Flip books unite alternative fact and fiction
by Kelvin Smith
At the beginning of Yann Martel’s Beatrice and Virgil, Henry introduces the concept of the flip book: ‘a book with two front doors, but no exit’. The fiction will start at one end and the non-fiction essay at the other.
Meeting with his publishers at the London Book Fair, he is told that his idea for such a book on the Holocaust had not gone down well: ‘Henry was in high spirits. He thought they were a wedding party. In fact, they were a firing squad’. The book will not fit in the bookshop; readers will not understand; they keep asking ‘what is your book about?’
The group of publishers, supported by an academic and a bookseller, agree: ‘the idea of the flip book was an annoying distraction, besides being commercial suicide.
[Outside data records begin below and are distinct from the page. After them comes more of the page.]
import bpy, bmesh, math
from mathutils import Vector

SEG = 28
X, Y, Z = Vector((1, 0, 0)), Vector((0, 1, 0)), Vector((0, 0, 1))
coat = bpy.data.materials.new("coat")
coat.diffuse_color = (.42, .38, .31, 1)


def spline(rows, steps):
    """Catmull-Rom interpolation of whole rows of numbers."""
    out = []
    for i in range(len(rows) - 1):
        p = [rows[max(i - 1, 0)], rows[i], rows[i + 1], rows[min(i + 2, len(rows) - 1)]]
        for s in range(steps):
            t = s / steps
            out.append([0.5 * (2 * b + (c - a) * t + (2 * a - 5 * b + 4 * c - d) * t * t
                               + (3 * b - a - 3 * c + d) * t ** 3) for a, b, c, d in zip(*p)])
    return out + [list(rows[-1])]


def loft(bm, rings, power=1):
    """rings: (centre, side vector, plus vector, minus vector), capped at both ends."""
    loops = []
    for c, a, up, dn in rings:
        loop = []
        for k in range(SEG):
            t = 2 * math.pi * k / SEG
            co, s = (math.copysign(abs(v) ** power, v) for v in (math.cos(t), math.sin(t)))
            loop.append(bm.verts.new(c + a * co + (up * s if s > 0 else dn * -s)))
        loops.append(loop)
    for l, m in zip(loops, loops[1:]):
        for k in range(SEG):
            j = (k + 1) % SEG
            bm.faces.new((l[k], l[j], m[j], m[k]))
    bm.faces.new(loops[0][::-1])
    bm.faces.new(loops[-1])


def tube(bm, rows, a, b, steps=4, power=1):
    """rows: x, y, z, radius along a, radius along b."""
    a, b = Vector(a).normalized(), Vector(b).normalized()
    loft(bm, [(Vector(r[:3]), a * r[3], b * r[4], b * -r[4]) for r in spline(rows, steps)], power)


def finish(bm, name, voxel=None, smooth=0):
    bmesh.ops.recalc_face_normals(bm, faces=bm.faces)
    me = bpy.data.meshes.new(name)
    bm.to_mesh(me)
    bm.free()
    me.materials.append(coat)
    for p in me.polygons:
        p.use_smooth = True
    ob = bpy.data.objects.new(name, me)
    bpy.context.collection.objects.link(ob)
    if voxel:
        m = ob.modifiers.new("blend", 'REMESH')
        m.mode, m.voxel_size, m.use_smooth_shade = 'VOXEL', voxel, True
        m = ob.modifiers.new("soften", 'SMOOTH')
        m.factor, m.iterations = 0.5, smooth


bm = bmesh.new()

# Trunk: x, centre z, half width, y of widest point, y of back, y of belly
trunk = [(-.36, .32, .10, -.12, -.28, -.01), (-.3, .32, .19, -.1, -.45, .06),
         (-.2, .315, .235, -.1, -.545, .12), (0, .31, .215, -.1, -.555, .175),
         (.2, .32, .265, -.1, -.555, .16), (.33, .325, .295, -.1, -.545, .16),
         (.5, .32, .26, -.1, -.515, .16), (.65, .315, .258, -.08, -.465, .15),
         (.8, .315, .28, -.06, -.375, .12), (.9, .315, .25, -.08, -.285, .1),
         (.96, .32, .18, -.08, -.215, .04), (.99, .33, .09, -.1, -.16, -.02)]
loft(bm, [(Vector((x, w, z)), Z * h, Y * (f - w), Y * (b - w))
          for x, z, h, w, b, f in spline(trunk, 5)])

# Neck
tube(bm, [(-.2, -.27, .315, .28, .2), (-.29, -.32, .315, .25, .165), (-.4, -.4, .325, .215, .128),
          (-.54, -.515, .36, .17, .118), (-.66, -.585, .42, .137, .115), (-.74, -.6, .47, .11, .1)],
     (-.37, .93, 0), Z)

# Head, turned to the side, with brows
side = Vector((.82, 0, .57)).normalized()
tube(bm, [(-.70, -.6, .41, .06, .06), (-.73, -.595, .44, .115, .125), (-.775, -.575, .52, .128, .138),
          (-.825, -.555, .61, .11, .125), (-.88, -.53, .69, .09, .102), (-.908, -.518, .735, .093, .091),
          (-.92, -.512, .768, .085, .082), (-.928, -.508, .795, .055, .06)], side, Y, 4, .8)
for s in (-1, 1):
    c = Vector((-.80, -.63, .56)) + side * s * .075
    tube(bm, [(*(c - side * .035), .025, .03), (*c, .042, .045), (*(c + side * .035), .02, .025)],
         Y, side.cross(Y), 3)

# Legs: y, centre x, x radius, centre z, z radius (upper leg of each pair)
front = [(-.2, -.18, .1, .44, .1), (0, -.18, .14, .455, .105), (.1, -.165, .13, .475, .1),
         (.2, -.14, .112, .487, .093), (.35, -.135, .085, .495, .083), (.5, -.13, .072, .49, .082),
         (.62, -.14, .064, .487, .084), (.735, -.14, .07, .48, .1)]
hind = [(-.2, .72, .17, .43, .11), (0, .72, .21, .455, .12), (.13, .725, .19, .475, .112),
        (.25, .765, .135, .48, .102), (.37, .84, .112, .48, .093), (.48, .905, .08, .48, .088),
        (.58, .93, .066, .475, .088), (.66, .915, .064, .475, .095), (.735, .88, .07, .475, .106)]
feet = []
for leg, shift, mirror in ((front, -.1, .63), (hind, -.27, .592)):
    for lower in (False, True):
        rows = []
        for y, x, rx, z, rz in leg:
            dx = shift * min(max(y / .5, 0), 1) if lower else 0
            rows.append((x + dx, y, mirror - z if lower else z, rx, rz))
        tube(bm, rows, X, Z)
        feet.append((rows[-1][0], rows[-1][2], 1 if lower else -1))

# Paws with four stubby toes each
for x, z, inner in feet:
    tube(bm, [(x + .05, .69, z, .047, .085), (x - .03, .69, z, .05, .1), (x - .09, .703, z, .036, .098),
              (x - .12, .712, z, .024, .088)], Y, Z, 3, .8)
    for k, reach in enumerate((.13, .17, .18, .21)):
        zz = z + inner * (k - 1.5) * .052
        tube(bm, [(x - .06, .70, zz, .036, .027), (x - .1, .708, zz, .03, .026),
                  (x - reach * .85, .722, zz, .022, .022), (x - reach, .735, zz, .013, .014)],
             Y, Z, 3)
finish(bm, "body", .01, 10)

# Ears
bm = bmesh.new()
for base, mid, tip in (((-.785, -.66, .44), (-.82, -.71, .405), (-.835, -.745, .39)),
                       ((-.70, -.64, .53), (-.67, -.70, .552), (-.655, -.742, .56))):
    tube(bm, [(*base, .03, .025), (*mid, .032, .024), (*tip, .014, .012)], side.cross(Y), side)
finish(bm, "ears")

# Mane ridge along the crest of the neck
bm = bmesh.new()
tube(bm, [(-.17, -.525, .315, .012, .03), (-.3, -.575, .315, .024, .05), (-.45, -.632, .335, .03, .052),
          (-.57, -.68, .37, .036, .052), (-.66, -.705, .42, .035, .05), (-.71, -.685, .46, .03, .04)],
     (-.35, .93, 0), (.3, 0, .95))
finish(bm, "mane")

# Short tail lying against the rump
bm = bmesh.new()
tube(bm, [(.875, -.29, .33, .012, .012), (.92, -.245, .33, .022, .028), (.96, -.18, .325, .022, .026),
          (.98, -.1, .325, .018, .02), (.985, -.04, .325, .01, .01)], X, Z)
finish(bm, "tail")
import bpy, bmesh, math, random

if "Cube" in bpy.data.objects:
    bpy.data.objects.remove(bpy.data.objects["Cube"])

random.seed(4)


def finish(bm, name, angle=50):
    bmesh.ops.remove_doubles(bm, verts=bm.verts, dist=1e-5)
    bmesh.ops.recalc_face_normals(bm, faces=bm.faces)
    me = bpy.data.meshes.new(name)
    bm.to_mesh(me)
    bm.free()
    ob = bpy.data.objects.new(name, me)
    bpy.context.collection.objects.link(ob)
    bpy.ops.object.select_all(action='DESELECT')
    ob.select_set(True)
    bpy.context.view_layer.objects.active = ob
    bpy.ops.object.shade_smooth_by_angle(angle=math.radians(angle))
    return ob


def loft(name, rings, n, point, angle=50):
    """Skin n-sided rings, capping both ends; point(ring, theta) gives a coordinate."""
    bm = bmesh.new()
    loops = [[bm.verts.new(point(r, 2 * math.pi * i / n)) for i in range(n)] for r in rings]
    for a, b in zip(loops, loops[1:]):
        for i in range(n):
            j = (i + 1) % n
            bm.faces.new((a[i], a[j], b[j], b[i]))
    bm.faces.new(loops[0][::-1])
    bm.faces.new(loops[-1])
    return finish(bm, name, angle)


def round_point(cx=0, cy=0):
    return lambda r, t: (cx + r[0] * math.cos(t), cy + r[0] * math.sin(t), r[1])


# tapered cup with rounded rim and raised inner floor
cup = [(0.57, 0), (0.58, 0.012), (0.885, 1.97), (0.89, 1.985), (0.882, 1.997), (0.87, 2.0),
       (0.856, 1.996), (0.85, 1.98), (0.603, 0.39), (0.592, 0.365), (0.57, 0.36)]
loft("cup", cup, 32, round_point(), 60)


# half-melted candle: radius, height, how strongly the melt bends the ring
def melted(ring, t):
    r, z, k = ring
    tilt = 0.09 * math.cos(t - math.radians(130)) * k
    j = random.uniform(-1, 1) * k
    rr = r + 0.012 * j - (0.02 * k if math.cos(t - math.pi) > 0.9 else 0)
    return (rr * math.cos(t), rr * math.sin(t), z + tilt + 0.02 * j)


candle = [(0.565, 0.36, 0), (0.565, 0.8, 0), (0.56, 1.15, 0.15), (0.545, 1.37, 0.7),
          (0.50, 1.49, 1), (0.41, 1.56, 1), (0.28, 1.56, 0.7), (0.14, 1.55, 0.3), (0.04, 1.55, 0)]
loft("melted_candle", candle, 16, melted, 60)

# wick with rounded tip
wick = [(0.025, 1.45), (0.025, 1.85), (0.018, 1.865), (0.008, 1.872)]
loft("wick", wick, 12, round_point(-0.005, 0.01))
The whole was a complete, unpublishable failure’.
In the current climate where alternative facts are more than ever confused with fake news and fictional events, perhaps some publishers will think again about the flip book and its possible place in explaining politics, history and current affairs.
Yann Martel, Beatrice and Virgil, 2010